Experimental CSS pseudo-classes and pseudo-elements

Experimental CSS pseudo-classes and pseudo-elements

In my previous article, I've showcased new HTML and CSS features to look forward in 2018. In this post, I'm digging a bit deeper and showing some experimental CSS pseudo-classes and pseudo-elements that will soon provide lots of new possibilities for developers.


Please note that features described in this article are experimental and therefore aren’t working in all browsers, or require the use of vendor prefixes. Make sure to visit the compatibility links to know in which situation a particular pseudo-class or pseudo-element can be used.

::backdrop

In my latest CSS article, I’ve introduced you to the exciting new <dialog> HTML element. Since we can now create dialogs in native HTML, naturally the CSS spec is offering you new possibilities that go with this new element.

For instance, the experimental ::backdrop pseudo-class is allowing you to define a backdrop for your dialogs. The example below uses the pseudo-class to create a semi-transparent background on all <dialog> elements:

dialog::backdrop {
  background: rgba(255,0,0,.25);
}

Compatibility

:dir()

The :dir() CSS pseudo-class matches elements based on the directionality of the text contained in them.

This is especially useful when quoting languages that use a right to left display, such as Arabic. On this example, the direction of the text is specified within the HTML code:

<p dir="rtl">مرحبا بالعالم</p>

Then a red background is applied using the :dir() pseudo-class:

:dir(rtl) {
  background-color: red;
}

Compatibility

:fullscreen

The :fullscreen CSS pseudo-class represents an element that’s displayed when the browser is in fullscreen mode.

The example below, taken from the MDN web docs is displaying a basic text:

<div id="fullscreen">
  <h1>:fullscreen Demo</h1>
  <p>This text will become big and red when the browser is in fullscreen mode.</p>
  <button id="fullscreen-button">Enter Fullscreen</button>
</div>

Using :fullscreen, we will display the text in big red letters when the browser is in fullscreen mode:

#fullscreen:fullscreen {
  padding: 42px;
  background-color: pink;
  border:2px solid #f00;
  font-size: 200%;
}

#fullscreen:fullscreen > h1 {
  color: red;
}

#fullscreen:fullscreen > p {
  color: darkred;
}

#fullscreen:fullscreen > button {
  display: none;
}

Compatibility

::placeholder
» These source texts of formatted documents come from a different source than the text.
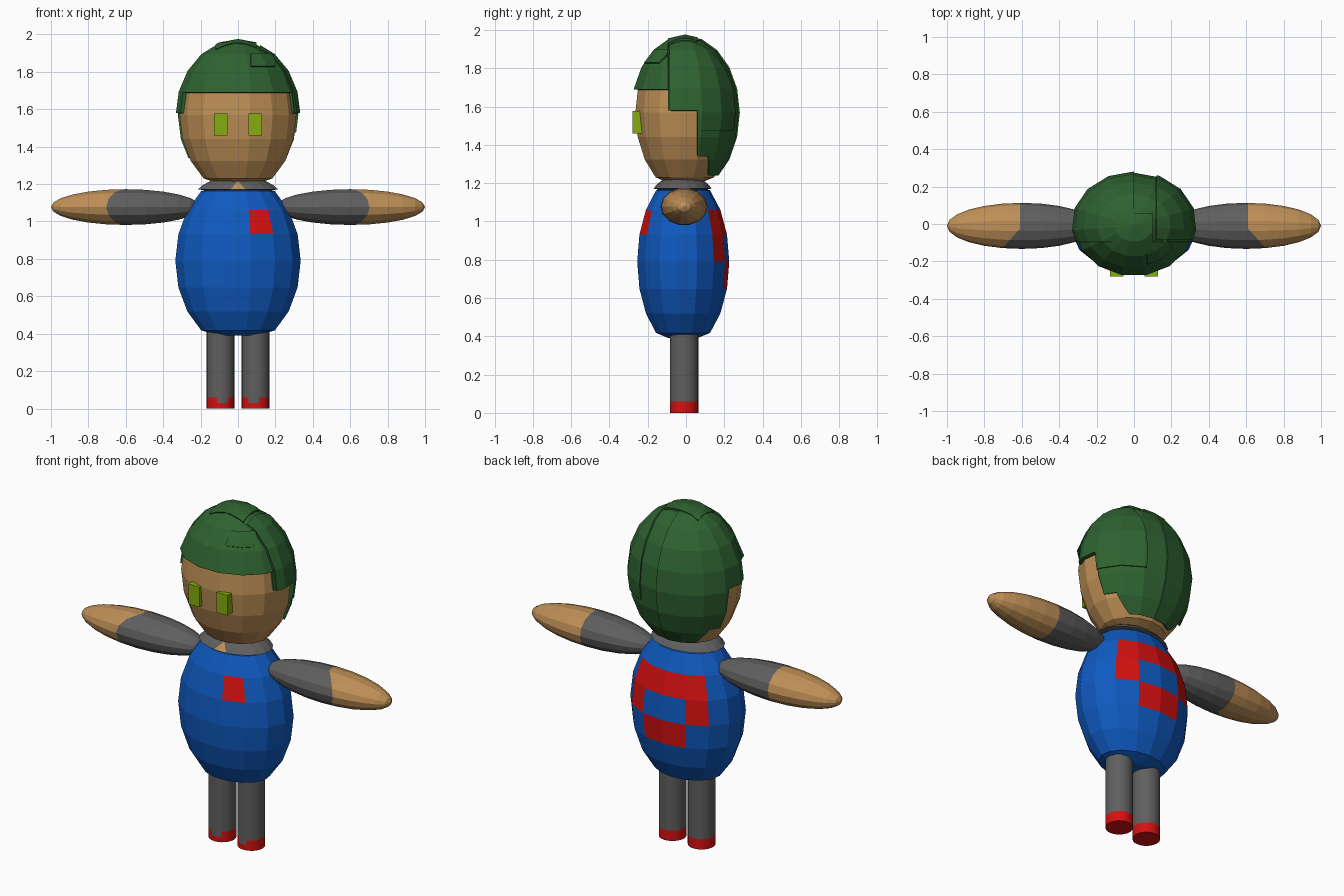
import bpy, bmesh, math
from mathutils import Vector

if "Cube" in bpy.data.objects:
    bpy.data.objects.remove(bpy.data.objects["Cube"])


def lin(c):
    c /= 255
    return c / 12.92 if c <= 0.04045 else ((c + 0.055) / 1.055) ** 2.4


def mat(name, *rgb):
    m = bpy.data.materials.new(name)
    m.diffuse_color = (*[lin(c) for c in rgb], 1)
    m.use_nodes = True
    m.node_tree.nodes["Principled BSDF"].inputs["Base Color"].default_value = m.diffuse_color
    return m


SKIN = mat("skin_tan", 190, 143, 86)
GREY = mat("cloth_grey", 95, 95, 95)
BLUE = mat("shirt_blue", 15, 90, 192)
RED = mat("bright_red", 215, 16, 16)
GREEN = mat("hair_green", 46, 98, 48)
LIME = mat("eye_lime", 132, 172, 14)


def finish(name, bm, mats, rule=None):
    """Turn a bmesh into an object; rule picks the material from the face centre."""
    bmesh.ops.recalc_face_normals(bm, faces=bm.faces[:])
    if rule:
        for f in bm.faces:
            f.material_index = int(rule(f.calc_center_median()))
    me = bpy.data.meshes.new(name)
    bm.to_mesh(me)
    bm.free()
    for m in mats:
        me.materials.append(m)
    ob = bpy.data.objects.new(name, me)
    bpy.context.collection.objects.link(ob)
    return ob


def lathe(profile, sx=1, sy=1, cx=0, cy=0, segs=15):
    """Spin (radius, z) pairs around z, starting at the back."""
    bm = bmesh.new()
    rings = []
    for r, z in profile:
        n = segs if r > 1e-4 else 1
        rings.append([bm.verts.new((cx + r * sx * math.sin(2 * math.pi * i / segs),
                                    cy + r * sy * math.cos(2 * math.pi * i / segs), z))
                      for i in range(n)])
    for a, b in zip(rings, rings[1:]):
        for i in range(segs):
            j = (i + 1) % segs
            quad = [a[i % len(a)], a[j % len(a)], b[j % len(b)], b[i % len(b)]]
            bm.faces.new(list(dict.fromkeys(quad)))
    return bm


def egg(cz, up, low, zmin=-9, zmax=9, rings=10):
    """Unit-radius egg profile with its ends flattened between zmin and zmax."""
    pts = []
    for i in range(rings + 1):
        a = math.pi * (i / rings - 0.5)
        s = math.sin(a)
        z = cz + s * (up if s > 0 else low)
        pts.append((max(0, math.cos(a)), min(max(z, zmin), zmax)))
    return pts


def cut(bm, co, no):
    bmesh.ops.bisect_plane(bm, geom=bm.verts[:] + bm.edges[:] + bm.faces[:],
                           plane_co=Vector(co), plane_no=Vector(no))


# Shirt: emblem square on the chest, checked patch on the back
def shirt_rule(c):
    row = 1 if 0.925 < c.z < 1.06 else 2 if 0.79 < c.z < 0.93 else 3 if 0.65 < c.z < 0.79 else 0
    col = round((math.degrees(math.atan2(c.x / 0.337, (c.y + 0.017) / 0.243)) - 12) / 24)
    if row == 1 and col == 6:
        return 1
    return (row, col) in {(1, 1), (1, 0), (1, -1), (1, -2), (2, 1), (2, -2), (3, 0), (3, -1)}


bm = lathe(egg(0.79, 0.46, 0.46, 0.39, 1.19), 0.337, 0.243, cy=-0.017)
finish("shirt_body", bm, [BLUE, RED], shirt_rule)

# Head and neck
HEAD_Y = -0.008
finish("head", lathe(egg(1.57, 0.375, 0.42, 1.2), 0.314, 0.262, cy=HEAD_Y), [SKIN])
finish("neck", lathe([(0.12, 1.1), (0.12, 1.24)], 1, 0.8, cy=-0.015), [SKIN])

# Collar: sloping band with an open wedge at the throat
bm = lathe([(0.17, 1.165), (0.217, 1.172), (0.19, 1.195), (0.14, 1.222), (0.1, 1.222)],
           1, 0.7, cy=-0.018, segs=18)
for s in (-1, 1):
    cut(bm, (0, 0, 1.215), (s, 0, 0.95))
finish("collar", bm, [GREY, SKIN], lambda c: c.y < -0.05 and abs(c.x) < (1.215 - c.z) * 0.95)


# Hair: thick shell pieces cut out of an enlarged head
def hair(name, grow, cuts, keep):
    bm = lathe(egg(1.57, 0.38 + grow, 0.42, 1.2), 0.314 + grow, 0.265 + grow, cy=HEAD_Y + 0.003)
    for axis, v in cuts:
        co, no = [0, 0, 0], [0, 0, 0]
        co[axis], no[axis] = v, 1
        cut(bm, co, no)
    bmesh.ops.delete(bm, geom=[f for f in bm.faces if not keep(f.calc_center_median())],
                     context='FACES')
    ob = finish(name, bm, [GREEN])
    # keep the surface facing outward so the thickness grows inward
    me = ob.data
    if sum((p.center - Vector((0, 0, 1.57))).dot(p.normal) for p in me.polygons) < 0:
        me.flip_normals()
    mod = ob.modifiers.new("thickness", 'SOLIDIFY')
    mod.thickness = 0.03
    mod.offset = -1
    return ob


def back_rule(c):
    if c.y < -0.095:
        return False
    return (c.z > 1.58 or (c.y > 0.06 and c.z > 1.34)
            or (c.y > 0.12 and c.z > 1.24))


back_cuts = [(1, -0.095), (1, 0.06), (1, 0.12), (2, 1.58), (2, 1.34), (2, 1.24), (0, 0)]
hair("hair_front", 0.022, [(1, -0.095), (2, 1.69)], lambda c: c.y < -0.095 and c.z > 1.69)
hair("hair_back_left", 0.021, back_cuts, lambda c: back_rule(c) and c.x < 0)
hair("hair_back_right", 0.014, back_cuts, lambda c: back_rule(c) and c.x > 0)
# Raised locks
hair("hair_side_lock", 0.022, [(1, -0.085), (1, 0.06), (2, 1.475), (2, 1.58), (0, 0.12)],
     lambda c: c.x > 0.12 and c.y > -0.085 and (c.z > 1.58 or (c.y > 0.06 and c.z > 1.475)))
hair("hair_brow_lock", 0.03, [(0, 0.07), (0, 0.2), (1, -0.15), (2, 1.83), (2, 1.9)],
     lambda c: 0.07 < c.x < 0.2 and c.y < -0.11 and 1.83 < c.z < 1.9)
hair("hair_crown_lock", 0.026, [(0, -0.12), (0, 0.1), (1, -0.095), (1, 0.06), (2, 1.88)],
     lambda c: -0.12 < c.x < 0.1 and -0.095 < c.y < 0.06 and c.z > 1.88)

# Eyes
for s, side in ((-1, "left"), (1, "right")):
    bm = bmesh.new()
    bmesh.ops.create_cube(bm, size=1)
    bmesh.ops.scale(bm, vec=(0.072, 0.06, 0.118), verts=bm.verts)
    bmesh.ops.translate(bm, vec=(s * 0.091, -0.25, 1.518), verts=bm.verts)
    finish(side + "_eye", bm, [LIME])

# Arms: grey sleeve, bare forearm
for s, side in ((-1, "left"), (1, "right")):
    bm = lathe(egg(0, 0.4, 0.4, rings=12), 0.098, 0.123, segs=14)
    for v in bm.verts:
        x, y, z = v.co
        v.co = (s * (0.6 + z), y - 0.01, 1.077 + x)
    cut(bm, (s * 0.61, 0, 0), (1, 0, 0))
    cut(bm, (s * 0.61, -0.025, 0), (s, 0.9, 0))
    finish(side + "_arm", bm, [GREY, SKIN],
           lambda c: abs(c.x) > 0.61 and abs(c.x) - 0.61 > (-0.025 - c.y) * 0.9)

# Legs: grey tubes with red soles notched at the front
for s, side in ((-1, "left"), (1, "right")):
    cx = s * 0.094

    def shoe_rule(c):
        notch = c.z > 0.03 and c.y < -0.01 and abs(c.x - s * 0.088) < 0.027
        return c.z < 0.06 and not notch

    bm = lathe([(0, 0), (1, 0), (1, 0.03), (1, 0.06), (1, 0.47), (0, 0.47)],
               0.074, 0.074, cx=cx, cy=-0.01, segs=24)
    ob = finish(side + "_leg", bm, [GREY, RED], shoe_rule)
    bpy.ops.object.select_all(action='DESELECT')
    ob.select_set(True)
    bpy.context.view_layer.objects.active = ob
    bpy.ops.object.shade_smooth_by_angle(angle=math.radians(40))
The ::placeholder pseudo element allows you to style the placeholder text of a form element. For this example, let’s start by considering a simple input type="email" field with a set placeholder:

<input type="email" placeholder="you@email.com">

Applying a light grey color to the placeholder is super simple using the ::placeholder pseudo element:

::placeholder {
  color: #ddd;
}

Compatibility